By Clare O’Connor (Forbes)
With 12 days left until Christmas, retailers are pulling out all the stops to attract last-minute shoppers to their brick-and-mortar stores and online iterations alike. Recent data indicates there’s one group they should be paying special attention to, particularly given their propensity to spend big around the holidays: Hispanic Millennials. Here’s why.
Recent data indicates there’s one group they should be paying special attention to, particularly given their propensity to spend big around the holidays: Hispanic Millennials. Here’s why.
They have disposable income.
Young Hispanics between the ages of 20 and 29 carry about $10,000 less debt than other Millennials, according to a September study by PNC Bank. The average Hispanic twenty-something owes $18,000, versus $27,800 for their peers.
Hispanics in this age group are also more likely (45%) to be saving on rent by living with their parents than their counterparts (39%), as well as being more likely than not to know their credit score (57%).
“Their parents have instilled in them the value of money and the importance of budgeting,” said Andrea Bell, editor of retail and consumer research at trend forecaster WGSN Group.
They might still earn less than young people from other backgrounds, but young Hispanics are getting richer, and fast. Nielsen’s Hispanic Retail 360 study for 2013 shows an 89% increase in Hispanic Millenial-led households earning between $50,000 and $100,000 a year in the last decade alone.
In 2003, 11% of American homes with a Hispanic twenty-something at the helm made over $75,000 a year. In 2013, that number has increased to 21%.
They shop less in-store, but spend more.
Hispanic Millennials spend an average of $2 less per shopping transaction than white Americans in their age range, according to Nielsen. However, annually, they spend more on retail purchases — to the tune of almost 10%.
“They shop less in-store, but they buy more key items,” said Bell, who noted that these shoppers make “calculated” buys during back-to-school season as well as before Christmas and Mother’s Day (“They’re very keen to shop with their mothers, more so than their non-Hispanic peers,” she added).

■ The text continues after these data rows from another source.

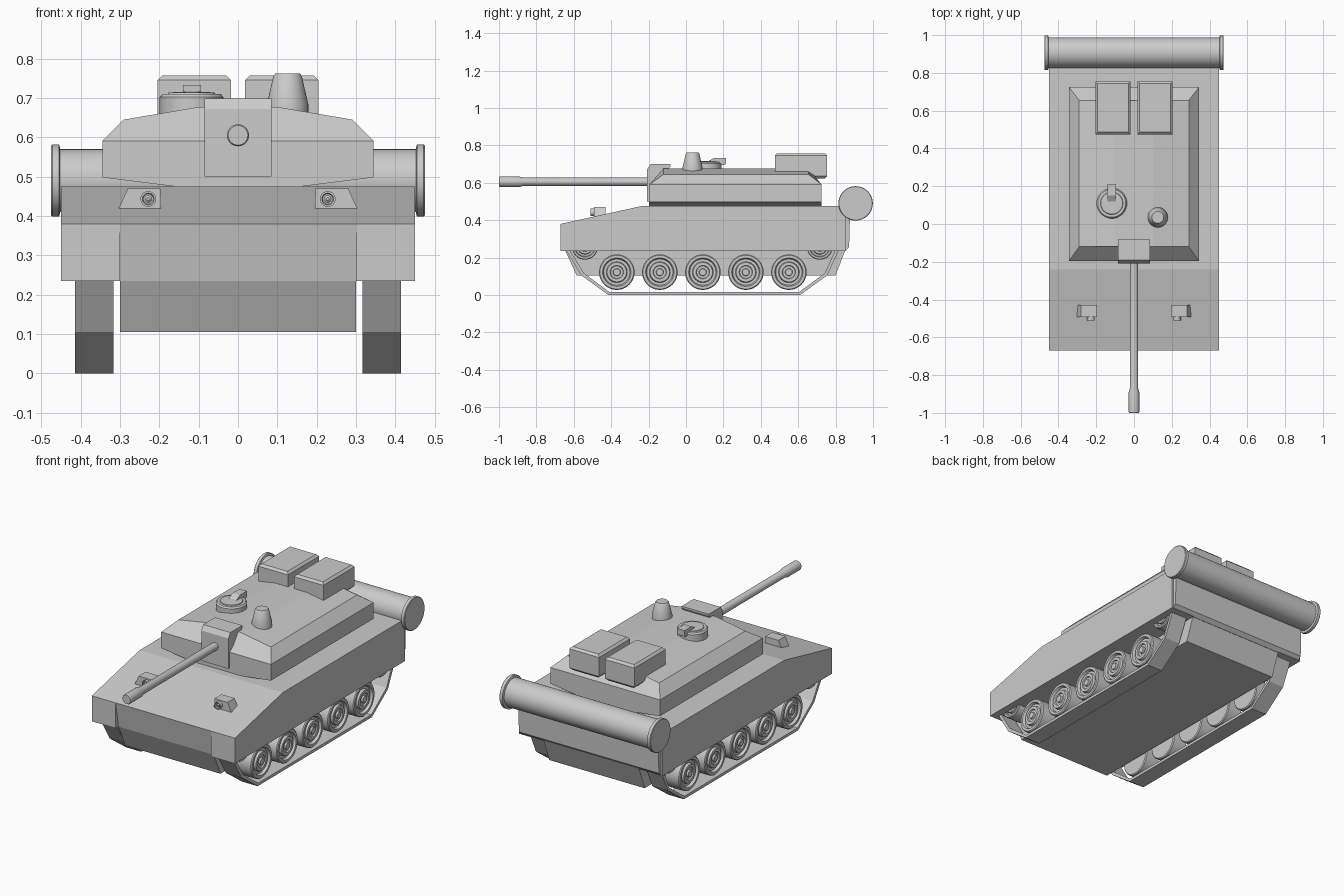
import bpy, bmesh, math
from mathutils import Matrix, Vector

if "Cube" in bpy.data.objects:
    bpy.data.objects.remove(bpy.data.objects["Cube"])


def finish(name, bm, smooth=False):
    bmesh.ops.recalc_face_normals(bm, faces=bm.faces)
    me = bpy.data.meshes.new(name)
    bm.to_mesh(me)
    bm.free()
    ob = bpy.data.objects.new(name, me)
    bpy.context.collection.objects.link(ob)
    if smooth:
        bpy.ops.object.select_all(action='DESELECT')
        bpy.context.view_layer.objects.active = ob
        ob.select_set(True)
        bpy.ops.object.shade_smooth_by_angle(angle=math.radians(30))
    return ob


def loft(name, rings, caps=True, closed=False):
    """Skin a list of equal-length closed rings of points."""
    bm = bmesh.new()
    vs = [[bm.verts.new(p) for p in r] for r in rings]
    n = len(rings[0])
    pairs = list(zip(vs, vs[1:])) + ([(vs[-1], vs[0])] if closed else [])
    for a, b in pairs:
        for i in range(n):
            j = (i + 1) % n
            bm.faces.new((a[i], a[j], b[j], b[i]))
    if caps:
        bm.faces.new(vs[0])
        bm.faces.new(vs[-1])
    return finish(name, bm)


def prism(name, yz, x0, x1):
    return loft(name, [[(x, y, z) for y, z in yz] for x in (x0, x1)])


def lathe(name, profile, loc, axis='Z', seg=32):
    """Revolve (radius, height) pairs around an axis through loc."""
    bm = bmesh.new()
    rot = Vector((0, 0, 1)).rotation_difference(
        {'X': Vector((1, 0, 0)), '-X': Vector((-1, 0, 0)),
         '-Y': Vector((0, -1, 0)), 'Z': Vector((0, 0, 1))}[axis]).to_matrix()
    rings = [[bm.verts.new(rot @ Vector((r * math.cos(2 * math.pi * i / seg),
                                         r * math.sin(2 * math.pi * i / seg), h)) + Vector(loc))
              for i in range(seg)] for r, h in profile]
    for a, b in zip(rings, rings[1:]):
        for i in range(seg):
            j = (i + 1) % seg
            bm.faces.new((a[i], a[j], b[j], b[i]))
    bm.faces.new(rings[0])
    bm.faces.new(rings[-1])
    return finish(name, bm, True)


def box(name, lo, hi):
    return prism(name, [(lo[1], lo[2]), (hi[1], lo[2]), (hi[1], hi[2]), (lo[1], hi[2])], lo[0], hi[0])


# Hull: central tub with sloped nose, side sponsons, rear plate
prism("hull_tub", [(-0.67, 0.38), (-0.645, 0.235), (-0.585, 0.105), (0.80, 0.105),
                   (0.85, 0.235), (0.85, 0.475), (-0.24, 0.475)], -0.30, 0.30)
prism("rear_plate", [(0.84, 0.235), (0.852, 0.235), (0.872, 0.255), (0.878, 0.475), (0.84, 0.475)],
      -0.44, 0.44)

# Wheel and track shapes; local height 0 is the inner side
road_wheel = [(0.09, 0), (0.095, 0.005), (0.095, 0.088), (0.09, 0.093), (0.076, 0.093),
              (0.07, 0.078), (0.056, 0.078), (0.052, 0.092), (0.036, 0.092), (0.033, 0.085),
              (0.02, 0.085), (0.018, 0.095), (0.004, 0.095)]
track_out = [(-0.645, 0.245), (-0.56, 0.105), (-0.415, 0.0), (0.61, 0.0),
             (0.755, 0.105), (0.82, 0.245), (0.74, 0.33), (-0.57, 0.33)]
track_in = [(-0.625, 0.245), (-0.546, 0.117), (-0.41, 0.016), (0.605, 0.016),
            (0.742, 0.117), (0.80, 0.245), (0.733, 0.315), (-0.563, 0.315)]

for s, side in ((1, "right"), (-1, "left")):
    prism(side + "_sponson", [(-0.67, 0.235), (-0.67, 0.38), (-0.24, 0.475), (0.855, 0.475),
                              (0.855, 0.235)], s * 0.30, s * 0.45)
    loft(side + "_track", [[(s * x, y, z) for x, (y, z) in
                            ((0.317, o), (0.414, o), (0.414, i), (0.317, i))]
                           for o, i in zip(track_out, track_in)], caps=False, closed=True)
    ax = 'X' if s > 0 else '-X'
    for k in range(5):
        lathe(f"{side}_road_wheel_{k + 1}", road_wheel, (s * 0.317, -0.37 + 0.23 * k, 0.122), ax)
    for y, nm in ((-0.54, "front"), (0.715, "rear")):
        lathe(f"{side}_{nm}_end_wheel", [(r * 0.73, h) for r, h in road_wheel],
              (s * 0.317, y, 0.258), ax)

    # Headlight housing with sloped outer side, and lamp
    xz = [(0.195, 0.40), (0.312, 0.40), (0.28, 0.47), (0.197, 0.47)]
    loft(side + "_headlight_housing", [[(s * x, y, z) for x, z in xz] for y in (-0.493, -0.43)])
    lathe(side + "_headlight_lamp", [(0.02, 0), (0.02, 0.02), (0.015, 0.02), (0.013, 0.012),
                                     (0.009, 0.012), (0.004, 0.016)],
          (s * 0.228, -0.49, 0.443), '-Y', 20)

    # Stowage bin on the turret rear, chamfered rim
    def rect(z, d):
        return [(s * (0.018 + d), 0.475 + d, z), (s * (0.205 - d), 0.475 + d, z),
                (s * (0.205 - d), 0.755 - d, z), (s * (0.018 + d), 0.755 - d, z)]
    loft(side + "_stowage_bin", [rect(0.622, 0.015), rect(0.637, 0), rect(0.745, 0), rect(0.757, 0.012)])

# Turret: cross-section swept front to back with chamfered ends
low = [(-0.145, 0.473), (0.145, 0.473), (0.345, 0.498)]


def section(y, w, zs, crown):
    return [(x, y, z) for x, z in low] + [(0.345, y, 0.59), (-0.345, y, 0.59), (-0.345, y, 0.498)]


loft("turret_body", [section(y, 0, 0, 0) for y in (-0.197, 0.725)])


def roof_ring(y, w, z_edge, z_mid):
    return [(-w, y, z_edge), (-0.10, y, z_mid), (0.10, y, z_mid), (w, y, z_edge),
            (w, y, 0.59) if w < 0.3 else (w, y, z_edge)]


bm = bmesh.new()
base = [bm.verts.new(p) for p in ((-0.345, -0.197, 0.59), (0.345, -0.197, 0.59),
                                  (0.345, 0.725, 0.59), (-0.345, 0.725, 0.59))]
crown = [[bm.verts.new((x, y, z)) for x, z in ((-0.29, 0.645), (-0.10, 0.677), (0.10, 0.677), (0.29, 0.645))]
         for y in (-0.12, 0.655)]
bm.faces.new((base[0], base[1], *reversed(crown[0])))
bm.faces.new((base[3], base[2], *reversed(crown[1])))
bm.faces.new((base[0], crown[0][0], crown[1][0], base[3]))
bm.faces.new((base[1], crown[0][3], crown[1][3], base[2]))
for i in range(3):
    bm.faces.new((crown[0][i], crown[0][i + 1], crown[1][i + 1], crown[1][i]))
bm.faces.new(base)
finish("turret_roof", bm)

# Gun mantlet and barrel
prism("gun_mantlet", [(-0.208, 0.50), (-0.208, 0.672), (-0.19, 0.699), (-0.083, 0.699),
                      (-0.083, 0.69), (-0.10, 0.66), (-0.10, 0.50)], -0.085, 0.085)
lathe("gun_barrel", [(0.022, 0), (0.022, 0.67), (0.028, 0.69), (0.028, 0.795), (0.025, 0.80)],
      (0, -0.20, 0.605), '-Y')

# Commander hatch with bent arm
lathe("hatch_ring", [(0.081, 0), (0.081, 0.05), (0.074, 0.058), (0.06, 0.058), (0.058, 0.062),
                     (0.01, 0.064)], (-0.118, 0.11, 0.652))
prism("hatch_arm", [(0.12, 0.70), (0.12, 0.716), (0.15, 0.733), (0.213, 0.733), (0.213, 0.70),
                    (0.205, 0.695)], -0.14, -0.094)

# Periscope
lathe("periscope", [(0.053, 0), (0.053, 0.025), (0.036, 0.098), (0.031, 0.104), (0.01, 0.104)],
      (0.126, 0.035, 0.658))

# Fuel drum across the back, with end flanges
lathe("rear_drum", [(0.089, -0.475), (0.092, -0.472), (0.092, -0.455), (0.08, -0.452),
                    (0.08, 0.452), (0.092, 0.455), (0.092, 0.472), (0.089, 0.475)],
      (0, 0.907, 0.49), 'X', 40)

They spend proportionally more on clothes and shoes than other demographics, according to data released by the Association of Hispanic Advertising Agencies. Hispanic women spent an estimated $3.3 billion on brand-name footwear between 2012 and 2013, representing 18% of the total women’s fashion shoe market.
“Latino culture is class-rigid,” said Andrew Speyer, managing director of Wing, the WPP group’s Hispanic advertising agency. “By shopping, they’re buying their way into the American dream.”
Speyer added that some young Hispanics splurge on spending in the run-up to Christmas partly because they deny themselves big-ticket items for the rest of the year. “In immigrant communities, there’s often a culture of sacrifice and self-denial,” he said. “The holidays are the time for indulgence, and demonstrating their accomplishments.”
They’re smartphone shoppers.
According to the 2010 US Census, the median age of Hispanics in the U.S. hovers around 28 — a veritable jackpot for tech-savvy retailers. Across the board, Hispanics lead the way in mobile internet adoption. Over 75% of Hispanics use the web on their phones, compared with 73% of African-Americans and 60% of whites, according to eMarketer data for 2013.
Nielsen research shows that young Hispanics own more smartphones than any other Millennial group. They use apps more, they shop via their phones more and — in a boon for advertisers — they watch around an hour more mobile video per month than other demographics.
Wing’s Andrew Speyer advised retailers looking to capitalize on this group’s smartphone shopping habit to ensure their mobile sites and apps are optimized for Android devices.
“You can’t just think about browsing and transactions on an iPhone,” he said. “Hispanic Millennials are way over-indexed on Android. Think about it: these phones are feature-packed, they’re inexpensive and you can pay as you go with brands like MetroPCS.”
Retailers already proving popular with Hispanic smartphone shoppers include Macy’s, Sears, Gamestop, Walmart and Old Navy, according to data from Experian showing November transactions versus non-Hispanic users.
“Some of these retailers are actively reaching out to these people,” said Speyer, citing Macy’s Hispanic Heritage month events this past fall and Sears’ Nuestra Gente online lifestyle site aimed at Latinas. “Try and integrate mobile and digital into your other comms,” he advised. “Don’t get caught off guard.”
Categories: NGL News